Task brief: The lines you return must be all those in the data that hold the string "context".

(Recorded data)

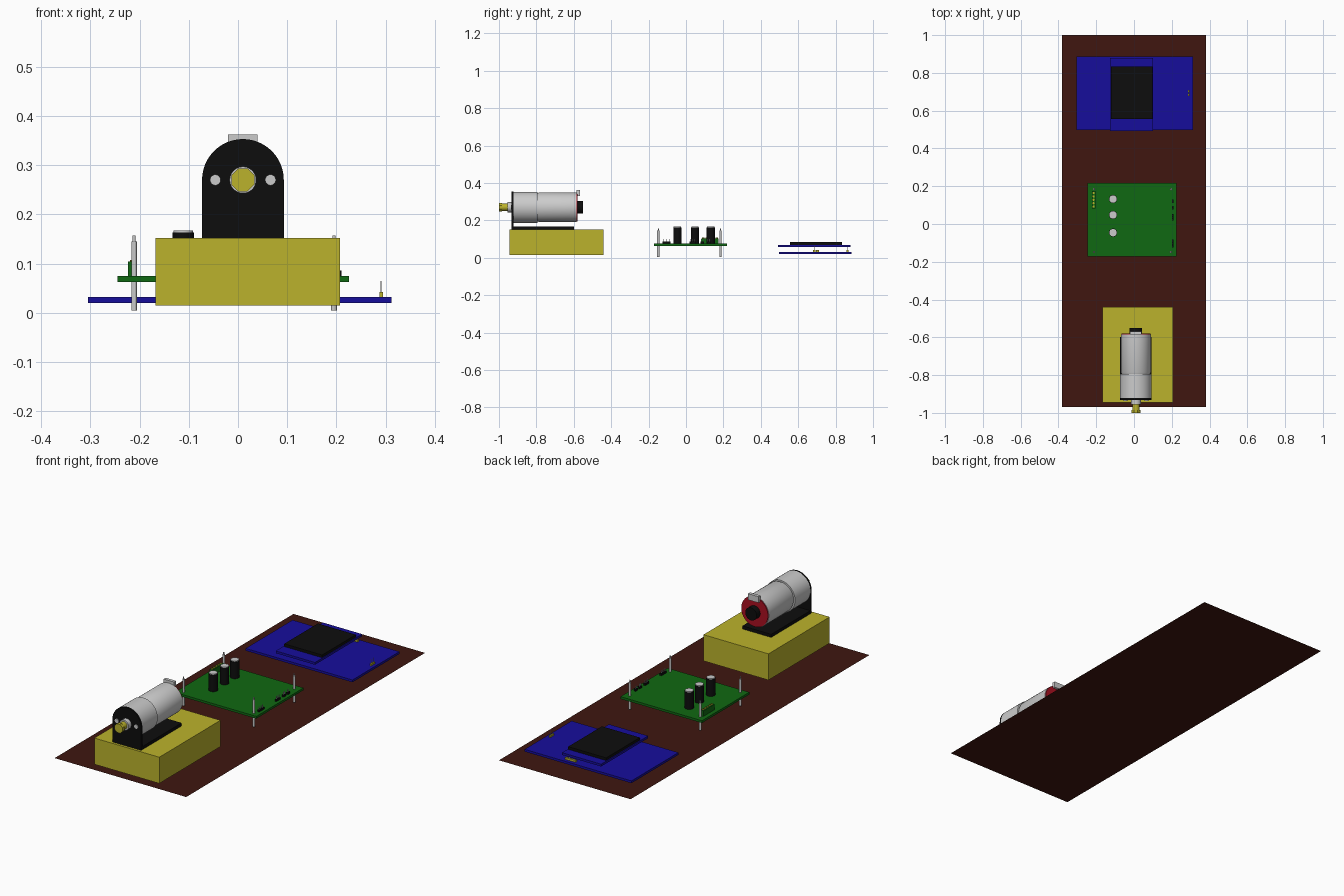
import bpy, bmesh, math
from mathutils import Matrix

if "Cube" in bpy.data.objects:
    bpy.data.objects.remove(bpy.data.objects["Cube"])

COLORS = {
    "brown": (0.05, 0.008, 0.005), "yellow": (0.5, 0.45, 0.025), "black": (0.004, 0.004, 0.004),
    "green": (0.005, 0.14, 0.006), "blue": (0.008, 0.004, 0.33), "red": (0.4, 0.005, 0.015),
}
mats = {}
for key, c in COLORS.items():
    mats[key] = bpy.data.materials.new(key)
    mats[key].diffuse_color = (*c, 1)


def finish(name, bm, color=None, smooth=False):
    bmesh.ops.recalc_face_normals(bm, faces=bm.faces)
    me = bpy.data.meshes.new(name)
    bm.to_mesh(me)
    bm.free()
    ob = bpy.data.objects.new(name, me)
    bpy.context.collection.objects.link(ob)
    if color:
        me.materials.append(mats[color])
    if smooth:
        bpy.ops.object.select_all(action='DESELECT')
        ob.select_set(True)
        bpy.context.view_layer.objects.active = ob
        bpy.ops.object.shade_smooth_by_angle(angle=math.radians(40))
    return ob


def box(name, x0, x1, y0, y1, z0, z1, color=None):
    bm = bmesh.new()
    m = Matrix.Translation(((x0 + x1) / 2, (y0 + y1) / 2, (z0 + z1) / 2))
    bmesh.ops.create_cube(bm, size=1, matrix=m @ Matrix.Diagonal((x1 - x0, y1 - y0, z1 - z0, 1)))
    return finish(name, bm, color)


def lathe(name, profile, origin, axis, color=None, sides=32):
    """Closed solid of revolution; profile is (distance along axis, radius)."""
    bm = bmesh.new()
    rings = []
    for d, r in profile:
        ring = []
        for i in range(sides):
            a = 2 * math.pi * (i + 0.5) / sides
            u, v = r * math.cos(a), r * math.sin(a)
            p = (u, d, v) if axis == 'y' else (u, v, d)
            ring.append(bm.verts.new([o + q for o, q in zip(origin, p)]))
        rings.append(ring)
    for a, b in zip(rings, rings[1:]):
        for i in range(sides):
            j = (i + 1) % sides
            bm.faces.new((a[i], a[j], b[j], b[i]))
    bm.faces.new(rings[0])
    bm.faces.new(rings[-1])
    return finish(name, bm, color, smooth=sides > 12)


# Flat base sheet
bm = bmesh.new()
bm.faces.new([bm.verts.new(p) for p in ((-.38, -.97, 0), (.38, -.97, 0), (.38, 1, 0), (-.38, 1, 0))])
finish("base_sheet", bm, "brown")

# Motor stand
box("motor_block", -.168, .207, -.945, -.44, .015, .152, "yellow")
MX, MZ, R = .01, .27, .083
box("bracket_foot", MX - R, MX + R, -.925, -.598, .152, .168, "black")

# Round-topped bracket plate
bm = bmesh.new()
outline = [(MX - R, .152), (MX + R, .152)]
outline += [(MX + R * math.cos(math.pi * i / 24), MZ + R * math.sin(math.pi * i / 24)) for i in range(25)]
face = bm.faces.new([bm.verts.new((x, -.932, z)) for x, z in outline])
ext = bmesh.ops.extrude_face_region(bm, geom=[face])
bmesh.ops.translate(bm, vec=(0, .01, 0), verts=[g for g in ext["geom"] if isinstance(g, bmesh.types.BMVert)])
finish("bracket_plate", bm, "black", smooth=True)
for side in (-1, 1):
    lathe("bracket_screw", [(-.936, .011), (-.92, .011)], (MX + side * .056, 0, MZ), 'y', sides=16)

# Motor, along y
lathe("gearbox", [(-.922, R), (-.795, R)], (MX, 0, MZ), 'y', sides=48)
lathe("motor_can", [(-.797, .074), (-.786, .079), (-.585, .079)], (MX, 0, MZ), 'y', sides=48)
lathe("motor_end_cap", [(-.586, .077), (-.58, .077)], (MX, 0, MZ), 'y', "red", 48)
lathe("rear_hub", [(-.582, .033), (-.55, .033)], (MX, 0, MZ), 'y', "black")
box("terminal_tab", MX - .03, MX + .03, -.585, -.568, .33, .362)
lathe("shaft_collar", [(-.955, .027), (-.93, .027)], (MX, 0, MZ), 'y')
lathe("output_shaft", [(-.985, .019), (-.93, .019)], (MX, 0, MZ), 'y', "yellow")
lathe("shaft_tip", [(-1, .025), (-.984, .025)], (MX, 0, MZ), 'y', "yellow", 8)

# Driver board with corner posts
box("driver_board", -.245, .226, -.172, .218, .063, .075, "green")
for x in (-.211, .195):
    for y in (-.148, .184):
        lathe("board_post", [(.005, .006), (.145, .006), (.145, .003), (.157, .003)], (x, y, 0), 'z', sides=12)

# Capacitors
for y in (-.046, .048, .132):
    lathe("capacitor", [(.075, .022), (.163, .022)], (-.111, y, 0), 'z', "black", 24)
    lathe("capacitor_top", [(.162, .02), (.167, .02)], (-.111, y, 0), 'z', sides=24)

# Screw terminal
box("terminal_strip", -.223, -.205, .082, .175, .075, .104, "green")
for i in range(5):
    lathe("terminal_screw", [(.103, .006), (.107, .006)], (-.214, .092 + i * .018, 0), 'z', "yellow", 10)

# Pin headers along the right edge
for y0, y1 in ((-.125, -.083), (.018, .052), (.078, .096), (.112, .13)):
    box("pin_header", .2, .21, y0, y1, .075, .086, "black")
    n = max(2, round((y1 - y0) / .012))
    for i in range(n):
        y = y0 + (i + .5) * (y1 - y0) / n
        box("header_pin", .2035, .2065, y - .0015, y + .0015, .08, .1)

# Controller board with raised display
box("controller_board", -.305, .312, .498, .886, .02, .032, "blue")
box("display_board", -.126, .1, .492, .88, .057, .069, "blue")
box("display_screen", -.122, .097, .555, .833, .069, .083, "black")

# Indicator pins and the header under the display
for y in (.685, .703):
    box("edge_pin_base", .287, .295, y - .007, y + .007, .032, .042, "yellow")
    box("edge_pin", .29, .292, y - .001, y + .001, .042, .065)
box("display_header", .03, .09, .858, .868, .032, .042, "yellow")
for i in range(4):
    x = .0375 + i * .015
    box("display_pin", x - .0015, x + .0015, .8615, .8645, .042, .057)

for m in bpy.data.materials:
    if m.users and not m.is_grease_pencil:
        m.use_nodes = True
        m.node_tree.nodes["Principled BSDF"].inputs["Base Color"].default_value = m.diffuse_color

Task result:
    bpy.context.collection.objects.link(ob)
        bpy.context.view_layer.objects.active = ob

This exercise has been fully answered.